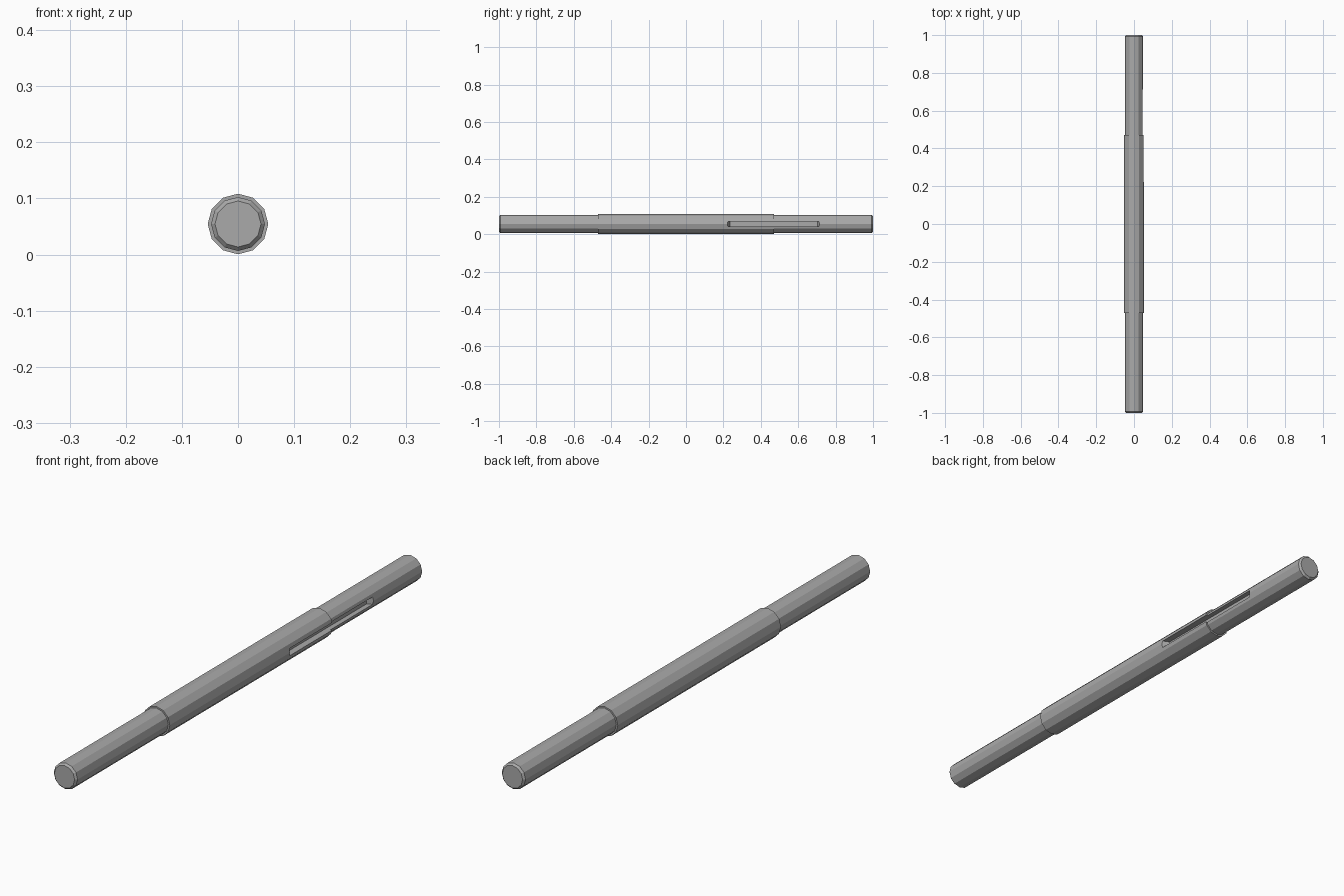
import bpy, bmesh
from math import sin, cos, pi

if "Cube" in bpy.data.objects:
    bpy.data.objects.remove(bpy.data.objects["Cube"])

SIDES = 12
AXIS_Z = 0.0545

steel = bpy.data.materials.new("grey_steel")
steel.use_nodes = True
grey = (0.4, 0.4, 0.4, 1)
steel.diffuse_color = grey
steel.node_tree.nodes["Principled BSDF"].inputs["Base Color"].default_value = grey


def make_object(name, bm):
    bmesh.ops.recalc_face_normals(bm, faces=bm.faces)
    mesh = bpy.data.meshes.new(name)
    bm.to_mesh(mesh)
    bm.free()
    mesh.materials.append(steel)
    obj = bpy.data.objects.new(name, mesh)
    bpy.context.collection.objects.link(obj)
    return obj


def loft(name, rings):
    """Join successive rings of points and cap both ends."""
    bm = bmesh.new()
    loops = [[bm.verts.new(p) for p in ring] for ring in rings]
    n = len(loops[0])
    for a, b in zip(loops, loops[1:]):
        for i in range(n):
            j = (i + 1) % n
            bm.faces.new((a[i], a[j], b[j], b[i]))
    bm.faces.new(loops[0])
    bm.faces.new(loops[-1])
    return make_object(name, bm)


def circle(y, r):
    return [(r * sin(2 * pi * i / SIDES), y, AXIS_Z + r * cos(2 * pi * i / SIDES))
            for i in range(SIDES)]


# Stepped shaft with a thicker middle and chamfered ends
half = [(0.47, 0.054), (0.47, 0.048), (0.993, 0.048), (1.0, 0.041)]
profile = [(-y, r) for y, r in reversed(half)] + half
shaft = loft("stepped_shaft", [circle(y, r) for y, r in profile])

# Keyway slot in the left side, with slightly sloping ends
def slot_ring(x, y0, y1, h=0.0135):
    return [(x, y0, AXIS_Z - h), (x, y1, AXIS_Z - h),
            (x, y1, AXIS_Z + h), (x, y0, AXIS_Z + h)]

cutter = loft("keyway_cutter", [slot_ring(0.026, 0.234, 0.704),
                                slot_ring(0.054, 0.222, 0.716),
                                slot_ring(0.08, 0.222, 0.716)])
cutter.hide_render = True

cut = shaft.modifiers.new("keyway", "BOOLEAN")
cut.operation = "DIFFERENCE"
cut.solver = "EXACT"
cut.object = cutter
bpy.context.view_layer.objects.active = shaft
bpy.ops.object.modifier_apply(modifier=cut.name)
bpy.data.objects.remove(cutter)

┄┄┄┄┄┄┄┄┄┄┄┄┄┄┄┄┄┄┄┄

▸ PROBLEM TO SOLVE
Return the material exactly as it reads, though without the pictures it holds.

▸ EXERCISE RESPONSE
import bpy, bmesh
from math import sin, cos, pi

if "Cube" in bpy.data.objects:
    bpy.data.objects.remove(bpy.data.objects["Cube"])

SIDES = 12
AXIS_Z = 0.0545

steel = bpy.data.materials.new("grey_steel")
steel.use_nodes = True
grey = (0.4, 0.4, 0.4, 1)
steel.diffuse_color = grey
steel.node_tree.nodes["Principled BSDF"].inputs["Base Color"].default_value = grey


def make_object(name, bm):
    bmesh.ops.recalc_face_normals(bm, faces=bm.faces)
    mesh = bpy.data.meshes.new(name)
    bm.to_mesh(mesh)
    bm.free()
    mesh.materials.append(steel)
    obj = bpy.data.objects.new(name, mesh)
    bpy.context.collection.objects.link(obj)
    return obj


def loft(name, rings):
    """Join successive rings of points and cap both ends."""
    bm = bmesh.new()
    loops = [[bm.verts.new(p) for p in ring] for ring in rings]
    n = len(loops[0])
    for a, b in zip(loops, loops[1:]):
        for i in range(n):
            j = (i + 1) % n
            bm.faces.new((a[i], a[j], b[j], b[i]))
    bm.faces.new(loops[0])
    bm.faces.new(loops[-1])
    return make_object(name, bm)


def circle(y, r):
    return [(r * sin(2 * pi * i / SIDES), y, AXIS_Z + r * cos(2 * pi * i / SIDES))
            for i in range(SIDES)]


# Stepped shaft with a thicker middle and chamfered ends
half = [(0.47, 0.054), (0.47, 0.048), (0.993, 0.048), (1.0, 0.041)]
profile = [(-y, r) for y, r in reversed(half)] + half
shaft = loft("stepped_shaft", [circle(y, r) for y, r in profile])

# Keyway slot in the left side, with slightly sloping ends
def slot_ring(x, y0, y1, h=0.0135):
    return [(x, y0, AXIS_Z - h), (x, y1, AXIS_Z - h),
            (x, y1, AXIS_Z + h), (x, y0, AXIS_Z + h)]

cutter = loft("keyway_cutter", [slot_ring(0.026, 0.234, 0.704),
                                slot_ring(0.054, 0.222, 0.716),
                                slot_ring(0.08, 0.222, 0.716)])
cutter.hide_render = True

cut = shaft.modifiers.new("keyway", "BOOLEAN")
cut.operation = "DIFFERENCE"
cut.solver = "EXACT"
cut.object = cutter
bpy.context.view_layer.objects.active = shaft
bpy.ops.object.modifier_apply(modifier=cut.name)
bpy.data.objects.remove(cutter)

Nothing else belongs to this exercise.